# Task instructions:
Report, word for word, every line of the material that contains "data".

# Exercise input:

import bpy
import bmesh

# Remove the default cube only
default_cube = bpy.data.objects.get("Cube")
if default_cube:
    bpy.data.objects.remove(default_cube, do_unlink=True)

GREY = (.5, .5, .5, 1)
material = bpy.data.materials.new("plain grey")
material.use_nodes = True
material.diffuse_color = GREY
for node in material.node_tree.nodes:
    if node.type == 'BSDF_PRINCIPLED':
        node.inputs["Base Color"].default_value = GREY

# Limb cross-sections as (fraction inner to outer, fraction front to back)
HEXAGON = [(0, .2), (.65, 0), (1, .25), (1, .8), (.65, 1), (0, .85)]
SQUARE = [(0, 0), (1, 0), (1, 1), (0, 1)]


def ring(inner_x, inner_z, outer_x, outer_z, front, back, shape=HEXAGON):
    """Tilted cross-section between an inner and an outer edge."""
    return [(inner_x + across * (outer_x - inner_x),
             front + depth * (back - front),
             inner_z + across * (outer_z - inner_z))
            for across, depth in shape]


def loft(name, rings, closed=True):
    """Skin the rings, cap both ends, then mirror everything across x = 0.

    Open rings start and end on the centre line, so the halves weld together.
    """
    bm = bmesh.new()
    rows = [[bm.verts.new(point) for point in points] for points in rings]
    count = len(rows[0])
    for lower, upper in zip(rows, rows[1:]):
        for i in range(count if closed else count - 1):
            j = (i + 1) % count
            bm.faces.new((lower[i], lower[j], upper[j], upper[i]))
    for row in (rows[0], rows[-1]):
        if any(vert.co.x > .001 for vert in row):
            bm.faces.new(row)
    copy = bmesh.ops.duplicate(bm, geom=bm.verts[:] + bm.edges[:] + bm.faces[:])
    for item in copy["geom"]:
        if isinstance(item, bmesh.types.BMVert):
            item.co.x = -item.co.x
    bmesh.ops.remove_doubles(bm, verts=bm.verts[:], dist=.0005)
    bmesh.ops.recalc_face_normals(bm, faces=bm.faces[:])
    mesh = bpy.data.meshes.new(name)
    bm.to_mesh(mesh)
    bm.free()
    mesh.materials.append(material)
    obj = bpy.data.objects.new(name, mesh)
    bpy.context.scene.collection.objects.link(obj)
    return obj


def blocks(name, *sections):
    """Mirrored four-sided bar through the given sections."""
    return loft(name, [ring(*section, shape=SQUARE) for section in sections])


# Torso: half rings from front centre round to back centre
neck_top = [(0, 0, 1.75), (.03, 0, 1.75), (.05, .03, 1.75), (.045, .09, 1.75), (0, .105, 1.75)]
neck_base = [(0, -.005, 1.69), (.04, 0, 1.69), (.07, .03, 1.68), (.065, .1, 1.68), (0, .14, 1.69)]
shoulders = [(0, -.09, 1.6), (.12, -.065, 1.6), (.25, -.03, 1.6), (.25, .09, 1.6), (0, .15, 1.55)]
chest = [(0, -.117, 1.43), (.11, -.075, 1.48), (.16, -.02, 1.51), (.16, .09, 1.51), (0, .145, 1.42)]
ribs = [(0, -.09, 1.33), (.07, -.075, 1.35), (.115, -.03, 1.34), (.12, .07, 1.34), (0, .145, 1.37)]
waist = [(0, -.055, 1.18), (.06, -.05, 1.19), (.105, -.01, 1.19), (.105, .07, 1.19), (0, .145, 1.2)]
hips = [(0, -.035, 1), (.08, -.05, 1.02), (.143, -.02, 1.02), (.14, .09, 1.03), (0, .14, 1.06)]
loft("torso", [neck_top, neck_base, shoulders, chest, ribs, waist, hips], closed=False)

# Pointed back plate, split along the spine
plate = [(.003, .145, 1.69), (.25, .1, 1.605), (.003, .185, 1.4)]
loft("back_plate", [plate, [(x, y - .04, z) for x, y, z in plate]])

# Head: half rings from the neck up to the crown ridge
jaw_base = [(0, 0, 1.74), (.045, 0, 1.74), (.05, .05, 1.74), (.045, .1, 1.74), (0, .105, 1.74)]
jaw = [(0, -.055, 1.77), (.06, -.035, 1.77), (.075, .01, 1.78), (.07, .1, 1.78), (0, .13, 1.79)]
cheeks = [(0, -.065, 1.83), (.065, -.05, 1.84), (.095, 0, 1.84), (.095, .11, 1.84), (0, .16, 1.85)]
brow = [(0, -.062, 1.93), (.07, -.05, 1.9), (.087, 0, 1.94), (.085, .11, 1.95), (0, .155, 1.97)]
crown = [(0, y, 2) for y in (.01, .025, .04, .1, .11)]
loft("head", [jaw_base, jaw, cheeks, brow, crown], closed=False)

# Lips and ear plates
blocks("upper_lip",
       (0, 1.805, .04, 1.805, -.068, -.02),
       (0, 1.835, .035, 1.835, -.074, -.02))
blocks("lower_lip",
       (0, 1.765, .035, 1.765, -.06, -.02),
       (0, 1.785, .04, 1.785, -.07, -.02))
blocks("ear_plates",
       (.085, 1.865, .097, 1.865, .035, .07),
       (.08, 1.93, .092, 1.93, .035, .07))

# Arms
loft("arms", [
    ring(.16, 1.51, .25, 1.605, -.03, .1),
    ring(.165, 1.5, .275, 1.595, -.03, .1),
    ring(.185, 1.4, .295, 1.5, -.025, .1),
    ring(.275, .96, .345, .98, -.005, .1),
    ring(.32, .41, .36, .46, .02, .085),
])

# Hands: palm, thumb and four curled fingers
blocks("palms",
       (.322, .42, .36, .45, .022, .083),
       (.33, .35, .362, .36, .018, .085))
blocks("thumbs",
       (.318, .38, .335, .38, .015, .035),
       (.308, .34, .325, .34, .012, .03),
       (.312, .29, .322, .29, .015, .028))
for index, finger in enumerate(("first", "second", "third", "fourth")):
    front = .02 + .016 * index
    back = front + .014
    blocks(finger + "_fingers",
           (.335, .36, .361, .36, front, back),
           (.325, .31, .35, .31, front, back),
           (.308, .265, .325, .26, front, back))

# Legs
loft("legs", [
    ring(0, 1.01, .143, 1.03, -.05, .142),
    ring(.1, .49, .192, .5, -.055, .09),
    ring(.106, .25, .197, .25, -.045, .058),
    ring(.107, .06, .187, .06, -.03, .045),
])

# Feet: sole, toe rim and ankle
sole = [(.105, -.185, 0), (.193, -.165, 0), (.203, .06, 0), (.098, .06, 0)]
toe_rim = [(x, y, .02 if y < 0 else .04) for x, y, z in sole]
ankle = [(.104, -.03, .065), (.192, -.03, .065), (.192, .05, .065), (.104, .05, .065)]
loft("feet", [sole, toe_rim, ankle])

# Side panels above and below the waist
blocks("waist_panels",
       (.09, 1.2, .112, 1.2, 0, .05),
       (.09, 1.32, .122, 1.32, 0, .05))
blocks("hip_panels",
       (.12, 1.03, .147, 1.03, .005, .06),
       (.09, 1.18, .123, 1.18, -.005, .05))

# Response to this exercise:
default_cube = bpy.data.objects.get("Cube")
    bpy.data.objects.remove(default_cube, do_unlink=True)
material = bpy.data.materials.new("plain grey")
    mesh = bpy.data.meshes.new(name)
    obj = bpy.data.objects.new(name, mesh)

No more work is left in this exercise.